Except … some of the students are not new. They are retaking courses they had previously failed, or barely passed. They may be doing that to boost their marks, qualify for advanced courses, maintain scholarships or just stay in their degree programs.
Repeating, unfortunately, is not unusual, especially for first-year university courses. First year is especially challenging because students must adjust to the differences between high school and university.
Despite being widespread, little is known about course repeating. On their second attempt, do students score higher, lower or about the same as before? How do they compare to first-time course-takers? Does it matter whether they originally had failed or just scraped by? Which students have the best chance of success when repeating?
How much do they improve?
We initially examined 232 repeat attempts in first-year courses with high repeat rates, such as calculus, economics and accounting. These repeats involved 116 students, each retaking between one and five courses. In 58 per cent of these cases, the student had originally failed. In the other cases, the student had barely passed.
In this sample, the average grade on students’ original attempts was 44 out of 100, versus an average on their repeat attempts of 60. (At our university, 50 or more is a pass.) This means repeaters improved their grades by 16 marks on average.
However, the degree of improvement varied widely. It ranged from a decrease of 45 marks to an increase of 65 marks. About nine per cent of the repeat grades were lower than the originals.
Who benefits most?
We found that students with the highest original grades tended to get the highest grades when repeating. And students with the lowest original grades tended to get the largest increases from repeating.
The student’s original course grade and their overall university average were both good predictors of their repeat grade. For example, suppose a student had barely passed on the original attempt and had good marks in their other courses. That student would likely do well when repeating.

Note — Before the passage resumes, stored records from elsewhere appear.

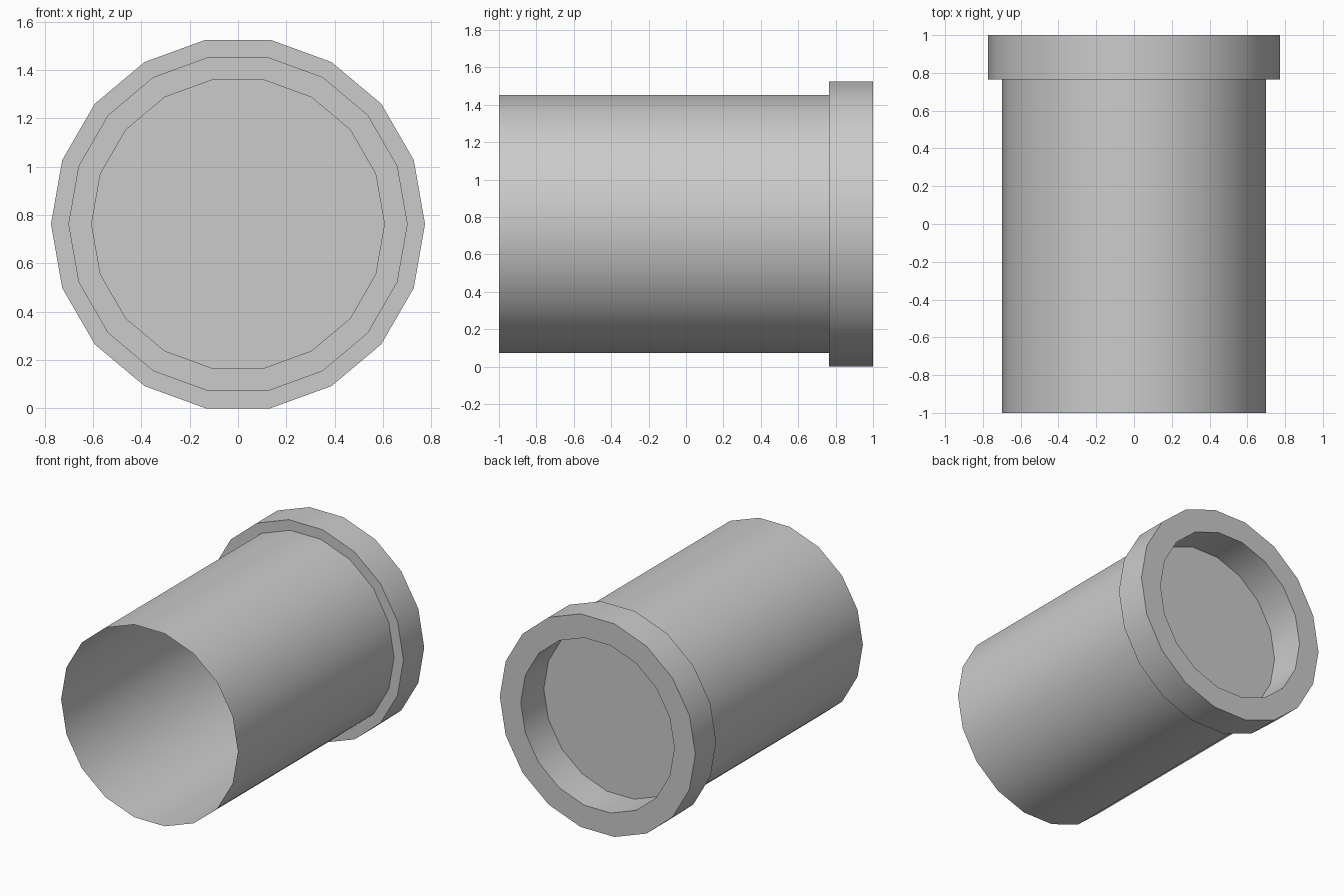
import bpy, bmesh
from math import cos, sin, tau, radians

if "Cube" in bpy.data.objects:
    bpy.data.objects.remove(bpy.data.objects["Cube"])

SIDES = 18
R = 0.774
CENTRE_Z = R * sin(radians(80))

# Profile (radius, y): open front end, tube, collar, then recess at the back
profile = [(0.70, -1.0), (0.70, 0.765), (R, 0.765), (R, 1.0),
           (0.608, 1.0), (0.608, 0.74)]

bm = bmesh.new()
rings = [[bm.verts.new((r * cos(tau * i / SIDES), y, CENTRE_Z + r * sin(tau * i / SIDES)))
          for i in range(SIDES)] for r, y in profile]
for a, b in zip(rings, rings[1:]):
    for i in range(SIDES):
        j = (i + 1) % SIDES
        bm.faces.new((a[i], b[i], b[j], a[j]))

# Recess floor closes the back of the tube
bm.faces.new(rings[-1][::-1])

mesh = bpy.data.meshes.new("collared_tube")
bm.to_mesh(mesh)
bm.free()
tube = bpy.data.objects.new("collared_tube", mesh)
bpy.context.collection.objects.link(tube)

# Smooth around the sides, sharp at the rims
bpy.context.view_layer.objects.active = tube
tube.select_set(True)
bpy.ops.object.shade_smooth_by_angle(angle=radians(35))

Conversely, consider a student who had failed badly in their first attempt, and had barely passed their other courses. That student would likely score poorly when repeating.
Repeaters versus first-timers
Our follow-up research examined 931 student grades in first-year economics courses and 665 in second-year finance courses. This time we sorted repeating students into two groups: those who had originally failed and those who had originally passed. We also included grades of students taking the course for the first time. This let us compare repeaters to first-timers.
We found that repeaters who had originally passed earned the highest grades on average. They seemed to benefit from their previous course experience. First-timers had the next highest grades on average.
Students who had originally failed the course earned the lowest grades on average. It seems they mostly continued to suffer from the problems they experienced during their original attempt.
Interestingly, their grades were also more varied than those of the other two groups. While most of the original failers did poorly, a few did very well. They somehow overcame their earlier difficulties in the course.
Advice for students and advisers
These results imply two suggestions for students thinking of retaking a course. First, repeating is more likely to succeed if their original grade is not too low and their other course grades are good.
Conversely, students with very low original grades and weak marks in other courses may not find repeating worthwhile. They may be better off taking a different course, or even a different degree program.
Second, the wide variation in outcomes suggests that students should thoughtfully prepare for repeat attempts. Simply continuing their original behavior and hoping for “better luck” the second time is unwise.
Instead, students should make changes to improve their odds. They could free up more studying time by spending fewer hours at part-time jobs or on sports teams. They might also benefit from attending learning skills workshops or joining study groups.
This research is part of a larger program to help individual students make better decisions about their studies. We want to help them learn their material better, earn higher marks and ultimately graduate.
By helping individual students this way, our results should also benefit universities and the governments that fund them. Increased student success at repeating courses is another small way to reduce drop-out rates and boost graduation rates. Those are increasingly important goals on many campuses and in many countries.
Author Bio: Michael J. Armstrong is an Associate professor of operations research at Brock University